Two days, seven auditions, fifteen monologues, one crowded floor of nervous actors.
I’m in San Francisco to audition for MFA programs in theatre. The odds of my being accepted are quite low, as I’ve only applied to the top schools: Juilliard, Yale, American Conservatory Theatre, American Repertory, etc. I figure that if I’m going to foot the bill and put in the time needed to obtain an MFA in this discipline, I only want to consider the finest schools.
Most of these schools audition over a thousand people each year, yet have only five or six slots available. And sometimes half of those need to be female in order to maintain an acting company from which they can cast the shows. To say these programs are exclusive is an understatement. They make medical school admission look like a lock.
This is American Conservatory Theatre’s Geary Theatre, one of downtown San Francisco’s cultural and historical treasures. It was destroyed by the 1989 earthquake and remained closed until 1996. When it reopened, the building had received a much needed renovation that went beyond just repairing the damage done by the earthquake.
The Geary has never been one of my favorite spaces in which to see a show. The house is not terribly deep, and with four balconies, the folks on the top levels often have a hard time hearing the player’s voices. I saw an ACT production of Sophie Treadwell’s Machinal there recently and couldn’t hear a thing. The seats are narrow, the aisles likewise. Even so, it’s a beautiful space.
Anyway, back to the auditions. To the uninitiated, the scene at A.C.T. must have seemed like a Twilight Zone episode. So many actors, each with their own preparatory ritual. To oneself, it’s a perfectly natural thing, but to everyone else it’s a freak show in progress.
My first year auditioning for grad school, I got into a conversation with another auditionee about the absurdity of what we were doing. It was one of those moments of self-realization, and we both had it at the same time. You have to laugh at yourself when you realize what you do on this earth sometimes.
He said, “Yeah, this would make a good subject for a play–all about getting into grad school: the expenses, the odds, the travel, the rejection, the acceptance, the weirdoes, the whole bit.”
The name, of course, was obvious: “30 Grant Ave” It’s the address of the building in San Francisco where the major programs hold their west coast auditions. It’s also where ACT’s offices are located. Anyway, I told myself that someday I’d write 30 Grant Ave, even if no one else ever read it. They say you should write about what you know. And after four years, I know 30 Grant pretty well.

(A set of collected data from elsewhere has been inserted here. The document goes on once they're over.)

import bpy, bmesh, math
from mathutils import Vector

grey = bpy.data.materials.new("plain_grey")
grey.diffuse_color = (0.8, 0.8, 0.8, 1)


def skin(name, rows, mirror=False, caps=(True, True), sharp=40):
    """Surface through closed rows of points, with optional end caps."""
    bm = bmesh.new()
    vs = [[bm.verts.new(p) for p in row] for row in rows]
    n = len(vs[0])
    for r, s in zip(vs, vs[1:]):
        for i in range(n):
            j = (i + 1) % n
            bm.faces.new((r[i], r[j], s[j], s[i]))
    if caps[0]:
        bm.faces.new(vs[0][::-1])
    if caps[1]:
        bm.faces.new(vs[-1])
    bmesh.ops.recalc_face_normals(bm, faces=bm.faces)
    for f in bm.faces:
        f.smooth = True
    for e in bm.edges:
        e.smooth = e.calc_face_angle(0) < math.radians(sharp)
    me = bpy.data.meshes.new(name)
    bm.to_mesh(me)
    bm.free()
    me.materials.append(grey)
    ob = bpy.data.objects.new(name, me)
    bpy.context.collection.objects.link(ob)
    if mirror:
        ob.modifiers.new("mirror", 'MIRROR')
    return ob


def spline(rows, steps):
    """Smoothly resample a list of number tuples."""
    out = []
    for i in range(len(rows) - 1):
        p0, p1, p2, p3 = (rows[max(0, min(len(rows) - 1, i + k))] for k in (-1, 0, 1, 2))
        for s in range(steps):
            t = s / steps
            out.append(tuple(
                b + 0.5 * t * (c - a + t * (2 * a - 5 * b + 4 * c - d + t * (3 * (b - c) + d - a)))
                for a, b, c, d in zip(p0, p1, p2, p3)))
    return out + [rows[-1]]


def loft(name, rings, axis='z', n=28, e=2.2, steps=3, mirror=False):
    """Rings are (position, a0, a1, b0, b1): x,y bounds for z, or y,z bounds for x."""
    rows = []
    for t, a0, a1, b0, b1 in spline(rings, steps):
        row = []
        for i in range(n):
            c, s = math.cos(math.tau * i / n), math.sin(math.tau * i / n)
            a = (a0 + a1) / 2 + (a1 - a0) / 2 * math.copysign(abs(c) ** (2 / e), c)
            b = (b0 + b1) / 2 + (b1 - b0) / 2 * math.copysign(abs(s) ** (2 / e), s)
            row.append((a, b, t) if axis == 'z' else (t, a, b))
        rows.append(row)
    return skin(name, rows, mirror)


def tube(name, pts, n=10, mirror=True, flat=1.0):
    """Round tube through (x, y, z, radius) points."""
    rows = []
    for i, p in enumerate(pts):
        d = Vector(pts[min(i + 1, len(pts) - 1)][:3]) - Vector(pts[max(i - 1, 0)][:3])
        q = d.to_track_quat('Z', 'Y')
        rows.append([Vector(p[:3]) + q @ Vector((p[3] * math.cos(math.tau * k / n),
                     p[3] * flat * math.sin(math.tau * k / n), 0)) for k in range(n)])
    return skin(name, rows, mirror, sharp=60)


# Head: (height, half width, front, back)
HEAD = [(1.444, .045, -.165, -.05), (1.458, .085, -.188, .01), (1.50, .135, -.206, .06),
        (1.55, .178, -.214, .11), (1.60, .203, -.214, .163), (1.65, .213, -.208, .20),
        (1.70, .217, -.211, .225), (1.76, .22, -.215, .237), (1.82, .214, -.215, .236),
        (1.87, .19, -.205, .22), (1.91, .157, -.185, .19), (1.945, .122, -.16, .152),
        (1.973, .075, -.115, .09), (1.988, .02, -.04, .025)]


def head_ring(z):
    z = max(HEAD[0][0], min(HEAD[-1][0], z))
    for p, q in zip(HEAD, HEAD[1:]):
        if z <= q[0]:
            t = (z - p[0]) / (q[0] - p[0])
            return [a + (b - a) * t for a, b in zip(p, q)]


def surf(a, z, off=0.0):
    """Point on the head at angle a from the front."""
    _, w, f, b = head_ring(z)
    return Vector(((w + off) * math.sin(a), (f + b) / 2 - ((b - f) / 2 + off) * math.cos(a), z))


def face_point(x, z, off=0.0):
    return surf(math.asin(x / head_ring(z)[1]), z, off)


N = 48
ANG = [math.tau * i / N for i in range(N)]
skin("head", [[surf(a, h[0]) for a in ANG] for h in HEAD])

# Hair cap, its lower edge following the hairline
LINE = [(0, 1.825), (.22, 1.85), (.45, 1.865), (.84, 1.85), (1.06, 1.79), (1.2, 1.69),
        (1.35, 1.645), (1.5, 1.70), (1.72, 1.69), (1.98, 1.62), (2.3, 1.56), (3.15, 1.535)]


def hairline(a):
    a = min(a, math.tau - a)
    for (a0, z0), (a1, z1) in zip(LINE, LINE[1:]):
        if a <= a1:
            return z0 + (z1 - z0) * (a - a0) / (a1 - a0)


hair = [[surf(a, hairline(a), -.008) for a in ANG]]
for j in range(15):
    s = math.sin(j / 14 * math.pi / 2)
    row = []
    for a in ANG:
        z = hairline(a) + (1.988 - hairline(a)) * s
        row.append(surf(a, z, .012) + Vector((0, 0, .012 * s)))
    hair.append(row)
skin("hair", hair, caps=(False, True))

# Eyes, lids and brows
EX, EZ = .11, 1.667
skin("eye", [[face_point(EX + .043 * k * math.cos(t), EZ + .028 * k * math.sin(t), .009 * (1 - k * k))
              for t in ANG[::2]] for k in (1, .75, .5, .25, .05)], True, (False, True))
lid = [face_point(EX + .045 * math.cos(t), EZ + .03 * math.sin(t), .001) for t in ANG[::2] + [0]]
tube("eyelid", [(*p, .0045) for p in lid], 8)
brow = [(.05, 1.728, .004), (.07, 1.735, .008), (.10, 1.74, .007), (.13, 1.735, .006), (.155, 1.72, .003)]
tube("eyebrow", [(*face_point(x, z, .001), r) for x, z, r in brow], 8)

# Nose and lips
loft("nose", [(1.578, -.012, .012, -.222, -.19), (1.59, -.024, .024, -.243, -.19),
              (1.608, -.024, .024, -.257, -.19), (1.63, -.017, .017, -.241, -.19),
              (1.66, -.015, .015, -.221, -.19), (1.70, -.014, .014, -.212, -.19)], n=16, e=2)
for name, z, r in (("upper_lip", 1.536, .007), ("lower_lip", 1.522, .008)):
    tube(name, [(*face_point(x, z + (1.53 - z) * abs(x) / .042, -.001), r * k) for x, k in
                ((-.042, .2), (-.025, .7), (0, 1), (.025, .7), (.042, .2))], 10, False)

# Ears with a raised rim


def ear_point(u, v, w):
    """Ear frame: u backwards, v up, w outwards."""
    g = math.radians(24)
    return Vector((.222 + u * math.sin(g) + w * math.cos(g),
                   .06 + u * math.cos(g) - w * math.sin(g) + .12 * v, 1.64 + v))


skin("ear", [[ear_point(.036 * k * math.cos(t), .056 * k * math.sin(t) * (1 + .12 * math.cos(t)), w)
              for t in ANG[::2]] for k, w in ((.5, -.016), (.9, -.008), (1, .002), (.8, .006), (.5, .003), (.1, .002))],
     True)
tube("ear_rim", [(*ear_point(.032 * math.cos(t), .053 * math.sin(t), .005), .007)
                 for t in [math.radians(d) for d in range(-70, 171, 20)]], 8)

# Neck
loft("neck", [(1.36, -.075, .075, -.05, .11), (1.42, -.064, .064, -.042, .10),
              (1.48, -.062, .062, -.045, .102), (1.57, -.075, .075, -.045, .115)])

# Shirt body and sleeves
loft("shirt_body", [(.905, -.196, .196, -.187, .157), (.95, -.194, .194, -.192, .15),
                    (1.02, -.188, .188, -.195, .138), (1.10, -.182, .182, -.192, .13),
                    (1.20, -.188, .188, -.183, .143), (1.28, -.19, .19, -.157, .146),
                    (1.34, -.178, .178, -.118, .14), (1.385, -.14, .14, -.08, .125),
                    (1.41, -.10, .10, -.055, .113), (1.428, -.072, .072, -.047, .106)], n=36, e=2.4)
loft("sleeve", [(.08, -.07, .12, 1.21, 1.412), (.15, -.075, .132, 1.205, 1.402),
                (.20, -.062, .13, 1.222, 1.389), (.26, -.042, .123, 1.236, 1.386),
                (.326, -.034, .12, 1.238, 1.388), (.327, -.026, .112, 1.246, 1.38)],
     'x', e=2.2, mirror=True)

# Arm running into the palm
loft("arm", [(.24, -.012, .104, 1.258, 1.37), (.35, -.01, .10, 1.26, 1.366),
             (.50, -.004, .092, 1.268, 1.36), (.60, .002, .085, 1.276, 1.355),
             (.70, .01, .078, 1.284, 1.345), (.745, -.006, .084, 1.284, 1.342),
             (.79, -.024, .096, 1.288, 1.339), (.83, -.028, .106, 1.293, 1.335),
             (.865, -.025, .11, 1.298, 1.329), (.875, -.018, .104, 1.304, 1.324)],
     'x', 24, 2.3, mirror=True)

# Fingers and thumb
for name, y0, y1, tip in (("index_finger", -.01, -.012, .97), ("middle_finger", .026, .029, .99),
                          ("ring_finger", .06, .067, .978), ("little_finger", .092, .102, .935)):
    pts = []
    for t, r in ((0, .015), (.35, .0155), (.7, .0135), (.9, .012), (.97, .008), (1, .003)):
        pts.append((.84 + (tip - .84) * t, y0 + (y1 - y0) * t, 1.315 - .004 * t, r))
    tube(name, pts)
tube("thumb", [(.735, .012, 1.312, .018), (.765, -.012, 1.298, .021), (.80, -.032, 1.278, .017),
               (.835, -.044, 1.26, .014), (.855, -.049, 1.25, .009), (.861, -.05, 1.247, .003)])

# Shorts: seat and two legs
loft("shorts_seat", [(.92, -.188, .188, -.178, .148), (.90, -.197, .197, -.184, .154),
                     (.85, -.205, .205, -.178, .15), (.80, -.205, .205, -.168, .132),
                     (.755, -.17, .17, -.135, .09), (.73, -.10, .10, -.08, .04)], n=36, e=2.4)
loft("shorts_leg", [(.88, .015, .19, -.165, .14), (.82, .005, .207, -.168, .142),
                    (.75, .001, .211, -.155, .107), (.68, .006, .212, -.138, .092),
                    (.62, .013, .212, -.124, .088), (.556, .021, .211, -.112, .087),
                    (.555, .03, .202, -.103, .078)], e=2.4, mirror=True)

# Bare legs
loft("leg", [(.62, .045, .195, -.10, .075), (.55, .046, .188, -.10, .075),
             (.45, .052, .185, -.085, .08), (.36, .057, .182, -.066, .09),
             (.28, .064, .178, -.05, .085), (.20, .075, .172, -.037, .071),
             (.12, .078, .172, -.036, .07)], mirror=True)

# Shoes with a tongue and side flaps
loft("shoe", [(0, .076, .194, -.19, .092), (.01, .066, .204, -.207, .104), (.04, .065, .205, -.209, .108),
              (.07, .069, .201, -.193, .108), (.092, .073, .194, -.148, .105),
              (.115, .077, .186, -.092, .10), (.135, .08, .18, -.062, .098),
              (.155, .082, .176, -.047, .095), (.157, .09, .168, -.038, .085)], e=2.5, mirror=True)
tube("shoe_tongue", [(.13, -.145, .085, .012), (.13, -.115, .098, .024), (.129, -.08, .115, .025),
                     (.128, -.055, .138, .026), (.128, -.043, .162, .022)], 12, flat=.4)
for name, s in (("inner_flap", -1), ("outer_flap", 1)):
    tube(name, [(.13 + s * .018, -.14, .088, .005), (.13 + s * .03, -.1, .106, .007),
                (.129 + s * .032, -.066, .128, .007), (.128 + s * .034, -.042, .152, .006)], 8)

So to answer the inevitable question “how did it go?”, the straight answer is “I don’t know”. All I can say is that I delivered the work that Martha and I prepared. That’s what I went there to do. I put forth my best effort. If I get in, great. If not, I’ll have no regrets about it. The minute the audition is over I try to forget about it. Several schools did ask to see additional work (i.e. a third monologue) and a song, which I took as a good sign.
The results of these auditions are somewhat random, as I see it. All you need is to have the person you’re auditioning for wake up on the wrong side of the bed that day and you can kiss your chances of getting in goodbye. There are just too many people. If they need more diversity, or more females, or a specific look for some show they’re doing in the upcoming season, that’s what they’ll go for. Talent certainly plays a role, of course. But talent alone does not dictate who will be accepted.
After the auditions were finished for the day, I had dinner at a little Italian restaurant next to the hotel. The waitress was pretty hip–she gave me the names of a couple of swing clubs in town. So after dinner I hopped a cab over to North Beach to dance at a club called the Highball Lounge.
Can you say “out of your league”? Well I said it several times while I was there. The Highball Lounge looked more like a movie set than a club; it seemed everyone on the floor was a professional dancer. While highly entertaining and educational to watch, actually going out to join the talent pool was pretty intimidating. But I’m proud to say I did. Talk about baptism by fire. They were mixing every style from Charleston to some Latin stuff in with the swing. My favorite was watching the lesbian couples dance. They were good, although as Seinfeld once quipped, it must have been hard figuring out who would lead.
I also did a bit of shopping at an upscale leather store on Market Street. My old leather jacket was purchased in 1989 when I was about 15 lbs lighter. It still fits, but it’s not as comfortable as it was in days of yore, so I don’t wear it as often.
The coolest experience of the whole trip? I bought a hot dog from a stand on the corner of Market and Grant. I felt so urban. It may not sound like much, but remember, I’m from Irvine. The closest thing we have to an authentic hot dog stand is the cartoon swan which gets roasted during Carmina Burana.